● **DATA EXCERPTS**:
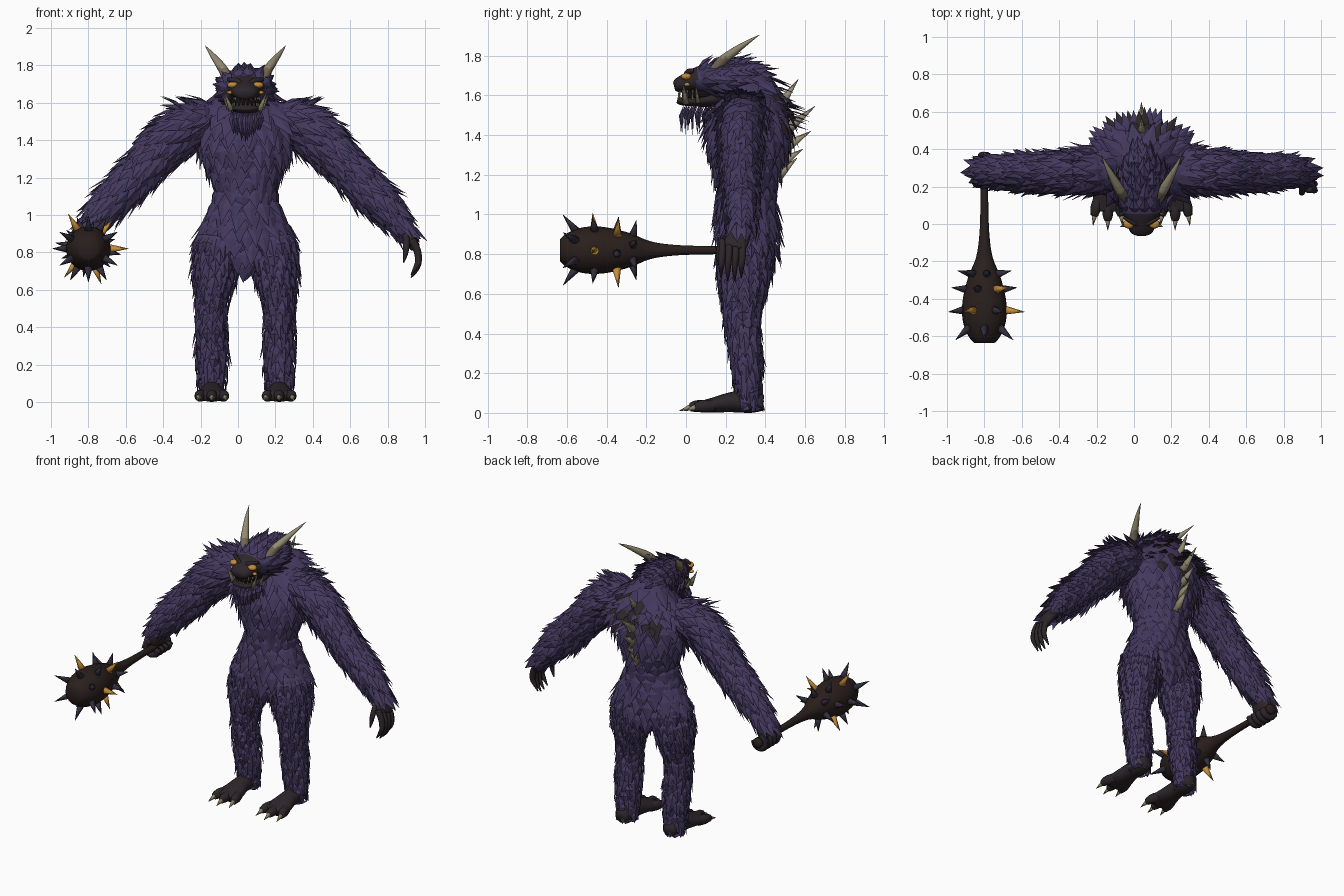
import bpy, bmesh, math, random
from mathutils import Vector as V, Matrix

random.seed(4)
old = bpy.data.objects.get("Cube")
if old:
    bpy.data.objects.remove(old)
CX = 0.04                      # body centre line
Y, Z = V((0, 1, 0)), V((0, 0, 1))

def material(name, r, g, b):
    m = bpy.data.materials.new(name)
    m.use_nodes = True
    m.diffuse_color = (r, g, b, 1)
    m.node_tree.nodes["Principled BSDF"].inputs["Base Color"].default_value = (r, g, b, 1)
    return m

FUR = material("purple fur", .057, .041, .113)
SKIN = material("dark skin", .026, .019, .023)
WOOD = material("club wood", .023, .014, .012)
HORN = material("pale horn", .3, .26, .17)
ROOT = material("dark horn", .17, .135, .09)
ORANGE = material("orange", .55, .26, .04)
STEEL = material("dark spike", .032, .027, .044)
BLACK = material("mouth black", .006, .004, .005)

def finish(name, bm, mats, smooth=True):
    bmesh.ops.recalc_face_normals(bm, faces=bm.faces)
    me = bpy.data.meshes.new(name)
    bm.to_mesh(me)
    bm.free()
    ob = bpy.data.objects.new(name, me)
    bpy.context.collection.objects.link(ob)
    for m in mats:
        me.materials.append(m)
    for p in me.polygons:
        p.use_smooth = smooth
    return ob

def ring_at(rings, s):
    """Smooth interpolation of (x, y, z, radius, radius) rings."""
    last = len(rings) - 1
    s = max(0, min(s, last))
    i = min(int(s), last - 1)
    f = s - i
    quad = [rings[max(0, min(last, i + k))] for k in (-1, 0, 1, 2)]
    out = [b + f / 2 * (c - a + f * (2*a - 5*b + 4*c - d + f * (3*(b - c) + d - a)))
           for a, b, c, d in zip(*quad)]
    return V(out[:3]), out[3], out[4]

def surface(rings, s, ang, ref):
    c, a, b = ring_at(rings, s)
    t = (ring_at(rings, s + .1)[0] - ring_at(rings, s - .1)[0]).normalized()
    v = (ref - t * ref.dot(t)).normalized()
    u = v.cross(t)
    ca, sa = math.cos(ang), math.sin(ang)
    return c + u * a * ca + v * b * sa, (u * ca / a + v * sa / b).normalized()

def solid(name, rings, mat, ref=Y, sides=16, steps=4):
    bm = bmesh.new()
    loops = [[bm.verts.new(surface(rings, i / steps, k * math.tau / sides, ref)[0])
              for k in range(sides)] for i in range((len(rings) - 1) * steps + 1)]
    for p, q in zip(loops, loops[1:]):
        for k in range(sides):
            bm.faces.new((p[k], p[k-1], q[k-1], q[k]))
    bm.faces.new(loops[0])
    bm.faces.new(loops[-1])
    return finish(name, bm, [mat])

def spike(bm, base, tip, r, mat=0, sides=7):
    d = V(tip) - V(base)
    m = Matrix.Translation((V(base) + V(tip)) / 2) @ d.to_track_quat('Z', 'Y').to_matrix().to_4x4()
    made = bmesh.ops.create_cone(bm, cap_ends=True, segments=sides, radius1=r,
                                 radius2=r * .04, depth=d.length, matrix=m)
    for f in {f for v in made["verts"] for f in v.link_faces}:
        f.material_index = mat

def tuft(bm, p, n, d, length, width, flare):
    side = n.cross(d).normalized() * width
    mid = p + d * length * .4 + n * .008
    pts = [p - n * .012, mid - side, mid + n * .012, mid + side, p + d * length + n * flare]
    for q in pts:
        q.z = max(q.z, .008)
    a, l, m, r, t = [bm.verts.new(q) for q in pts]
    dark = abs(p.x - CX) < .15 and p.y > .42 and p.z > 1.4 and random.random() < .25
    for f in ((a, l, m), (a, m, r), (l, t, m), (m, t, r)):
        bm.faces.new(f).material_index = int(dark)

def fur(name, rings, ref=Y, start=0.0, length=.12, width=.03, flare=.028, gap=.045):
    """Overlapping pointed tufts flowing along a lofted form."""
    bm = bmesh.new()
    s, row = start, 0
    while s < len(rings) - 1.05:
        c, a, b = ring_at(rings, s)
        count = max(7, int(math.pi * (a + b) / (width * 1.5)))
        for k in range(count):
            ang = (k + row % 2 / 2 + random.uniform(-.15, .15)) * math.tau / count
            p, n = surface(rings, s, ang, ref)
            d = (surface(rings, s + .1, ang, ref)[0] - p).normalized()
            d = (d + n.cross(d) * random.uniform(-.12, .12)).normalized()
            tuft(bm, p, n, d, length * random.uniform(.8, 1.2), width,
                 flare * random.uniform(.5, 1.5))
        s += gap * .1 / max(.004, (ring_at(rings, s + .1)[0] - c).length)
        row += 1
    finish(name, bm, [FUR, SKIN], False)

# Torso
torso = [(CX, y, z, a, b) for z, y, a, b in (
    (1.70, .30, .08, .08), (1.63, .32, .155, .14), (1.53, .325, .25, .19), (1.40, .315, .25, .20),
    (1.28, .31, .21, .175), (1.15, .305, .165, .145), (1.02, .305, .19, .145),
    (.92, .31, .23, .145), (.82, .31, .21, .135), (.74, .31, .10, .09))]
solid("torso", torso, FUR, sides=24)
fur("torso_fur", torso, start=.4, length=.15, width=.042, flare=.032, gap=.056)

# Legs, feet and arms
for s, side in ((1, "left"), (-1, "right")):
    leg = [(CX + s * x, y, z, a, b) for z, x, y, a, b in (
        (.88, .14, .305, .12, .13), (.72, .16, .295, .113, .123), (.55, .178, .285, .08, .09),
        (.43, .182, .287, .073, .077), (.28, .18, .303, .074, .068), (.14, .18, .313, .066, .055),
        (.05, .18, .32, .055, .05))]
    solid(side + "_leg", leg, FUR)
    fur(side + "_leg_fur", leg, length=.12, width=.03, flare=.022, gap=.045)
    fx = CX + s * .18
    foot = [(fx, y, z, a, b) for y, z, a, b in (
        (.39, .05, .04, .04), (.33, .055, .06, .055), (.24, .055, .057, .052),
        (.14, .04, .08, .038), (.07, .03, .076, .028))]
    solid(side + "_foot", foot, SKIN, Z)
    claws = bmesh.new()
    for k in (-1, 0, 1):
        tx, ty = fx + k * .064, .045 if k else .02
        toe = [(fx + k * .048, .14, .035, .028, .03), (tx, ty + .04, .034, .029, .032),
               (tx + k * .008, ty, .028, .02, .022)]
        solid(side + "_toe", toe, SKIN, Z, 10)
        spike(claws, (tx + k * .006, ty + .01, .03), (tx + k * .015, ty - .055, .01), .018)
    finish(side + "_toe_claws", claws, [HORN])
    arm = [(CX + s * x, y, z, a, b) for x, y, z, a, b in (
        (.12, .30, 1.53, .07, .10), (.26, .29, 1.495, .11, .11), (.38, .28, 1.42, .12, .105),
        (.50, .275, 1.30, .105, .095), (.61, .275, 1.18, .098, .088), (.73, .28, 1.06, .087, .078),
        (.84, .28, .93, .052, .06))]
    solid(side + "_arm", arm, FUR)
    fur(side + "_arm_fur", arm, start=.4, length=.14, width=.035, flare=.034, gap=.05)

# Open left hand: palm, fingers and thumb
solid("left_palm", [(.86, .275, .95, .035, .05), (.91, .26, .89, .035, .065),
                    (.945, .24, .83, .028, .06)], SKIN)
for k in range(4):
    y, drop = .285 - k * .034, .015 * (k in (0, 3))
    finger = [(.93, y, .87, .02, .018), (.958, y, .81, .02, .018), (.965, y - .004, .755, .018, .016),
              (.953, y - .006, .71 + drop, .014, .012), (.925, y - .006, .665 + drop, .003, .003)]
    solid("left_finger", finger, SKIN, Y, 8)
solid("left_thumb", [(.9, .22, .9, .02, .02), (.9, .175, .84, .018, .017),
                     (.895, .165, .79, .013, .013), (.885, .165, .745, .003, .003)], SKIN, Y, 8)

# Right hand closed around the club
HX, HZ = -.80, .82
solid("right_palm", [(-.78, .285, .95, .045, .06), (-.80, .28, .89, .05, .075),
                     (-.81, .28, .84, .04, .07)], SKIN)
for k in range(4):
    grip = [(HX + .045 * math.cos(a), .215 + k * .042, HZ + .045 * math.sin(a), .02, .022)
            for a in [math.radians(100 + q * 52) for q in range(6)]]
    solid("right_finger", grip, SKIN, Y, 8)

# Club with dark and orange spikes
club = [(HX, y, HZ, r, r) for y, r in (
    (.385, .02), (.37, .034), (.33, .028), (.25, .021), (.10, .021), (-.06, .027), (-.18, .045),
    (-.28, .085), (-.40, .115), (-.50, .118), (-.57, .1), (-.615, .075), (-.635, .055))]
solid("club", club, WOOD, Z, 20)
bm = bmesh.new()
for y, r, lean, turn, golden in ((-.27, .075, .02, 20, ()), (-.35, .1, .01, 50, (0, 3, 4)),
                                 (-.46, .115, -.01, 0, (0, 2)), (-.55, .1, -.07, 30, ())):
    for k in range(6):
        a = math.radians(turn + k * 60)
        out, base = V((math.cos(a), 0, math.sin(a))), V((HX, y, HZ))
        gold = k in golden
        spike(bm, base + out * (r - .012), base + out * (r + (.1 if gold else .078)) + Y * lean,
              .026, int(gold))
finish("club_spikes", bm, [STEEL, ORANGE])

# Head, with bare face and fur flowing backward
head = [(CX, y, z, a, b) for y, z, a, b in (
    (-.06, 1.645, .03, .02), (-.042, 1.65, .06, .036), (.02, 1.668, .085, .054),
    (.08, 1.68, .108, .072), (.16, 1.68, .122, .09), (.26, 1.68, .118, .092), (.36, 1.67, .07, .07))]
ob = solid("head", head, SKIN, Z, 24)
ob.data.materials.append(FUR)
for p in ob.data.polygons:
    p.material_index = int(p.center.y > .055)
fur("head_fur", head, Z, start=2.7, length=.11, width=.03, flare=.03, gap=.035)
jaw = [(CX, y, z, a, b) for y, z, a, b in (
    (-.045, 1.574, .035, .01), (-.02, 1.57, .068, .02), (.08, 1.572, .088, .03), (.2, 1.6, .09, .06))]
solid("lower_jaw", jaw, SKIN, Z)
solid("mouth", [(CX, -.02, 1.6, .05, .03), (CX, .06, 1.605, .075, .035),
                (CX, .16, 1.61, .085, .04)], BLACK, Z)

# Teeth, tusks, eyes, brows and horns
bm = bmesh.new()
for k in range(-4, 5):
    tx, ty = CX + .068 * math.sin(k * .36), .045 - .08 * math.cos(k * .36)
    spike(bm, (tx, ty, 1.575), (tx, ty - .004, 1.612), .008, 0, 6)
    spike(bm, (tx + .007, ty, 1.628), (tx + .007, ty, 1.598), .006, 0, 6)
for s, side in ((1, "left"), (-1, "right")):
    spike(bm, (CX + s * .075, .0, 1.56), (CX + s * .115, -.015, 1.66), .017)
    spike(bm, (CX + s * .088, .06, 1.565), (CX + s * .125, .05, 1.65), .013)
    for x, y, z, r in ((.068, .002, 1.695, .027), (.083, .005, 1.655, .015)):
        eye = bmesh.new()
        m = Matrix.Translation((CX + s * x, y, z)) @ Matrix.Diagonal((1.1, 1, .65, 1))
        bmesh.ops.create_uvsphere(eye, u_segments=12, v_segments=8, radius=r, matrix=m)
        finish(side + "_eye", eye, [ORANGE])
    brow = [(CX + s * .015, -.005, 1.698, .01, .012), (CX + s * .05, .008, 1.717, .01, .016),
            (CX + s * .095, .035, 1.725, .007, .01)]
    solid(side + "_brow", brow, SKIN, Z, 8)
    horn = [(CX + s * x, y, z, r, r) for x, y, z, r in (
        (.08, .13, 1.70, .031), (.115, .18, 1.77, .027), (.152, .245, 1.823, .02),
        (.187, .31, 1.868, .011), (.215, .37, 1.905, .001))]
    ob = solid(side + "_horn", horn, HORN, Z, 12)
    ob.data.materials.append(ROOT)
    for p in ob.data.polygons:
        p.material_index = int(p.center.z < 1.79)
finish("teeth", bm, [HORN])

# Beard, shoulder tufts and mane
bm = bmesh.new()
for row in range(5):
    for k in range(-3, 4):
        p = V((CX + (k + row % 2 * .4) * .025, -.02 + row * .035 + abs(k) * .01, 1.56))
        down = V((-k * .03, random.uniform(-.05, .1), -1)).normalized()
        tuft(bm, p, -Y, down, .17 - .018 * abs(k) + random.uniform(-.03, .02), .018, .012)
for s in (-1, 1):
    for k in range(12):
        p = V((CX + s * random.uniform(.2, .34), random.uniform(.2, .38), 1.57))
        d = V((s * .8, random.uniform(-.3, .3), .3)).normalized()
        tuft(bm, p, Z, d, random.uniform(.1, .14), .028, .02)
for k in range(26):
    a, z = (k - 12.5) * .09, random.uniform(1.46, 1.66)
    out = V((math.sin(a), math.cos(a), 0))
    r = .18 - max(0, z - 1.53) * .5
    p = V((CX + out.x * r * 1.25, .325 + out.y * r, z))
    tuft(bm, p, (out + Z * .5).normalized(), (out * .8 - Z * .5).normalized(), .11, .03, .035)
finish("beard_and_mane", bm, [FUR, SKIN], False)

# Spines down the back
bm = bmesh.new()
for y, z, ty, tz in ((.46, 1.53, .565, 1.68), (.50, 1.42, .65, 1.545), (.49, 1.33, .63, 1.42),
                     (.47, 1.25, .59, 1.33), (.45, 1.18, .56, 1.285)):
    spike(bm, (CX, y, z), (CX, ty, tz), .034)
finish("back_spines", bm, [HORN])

● **DIRECTIONS**: Within the material above, the line with "z, radius, radius)" opens the range and the line with "return V(out[:3]), out[3], out[4]" closes it; reproduce that range word for word.

● **YOUR RESPONSE**:
    """Smooth interpolation of (x, y, z, radius, radius) rings."""
    last = len(rings) - 1
    s = max(0, min(s, last))
    i = min(int(s), last - 1)
    f = s - i
    quad = [rings[max(0, min(last, i + k))] for k in (-1, 0, 1, 2)]
    out = [b + f / 2 * (c - a + f * (2*a - 5*b + 4*c - d + f * (3*(b - c) + d - a)))
           for a, b, c, d in zip(*quad)]
    return V(out[:3]), out[3], out[4]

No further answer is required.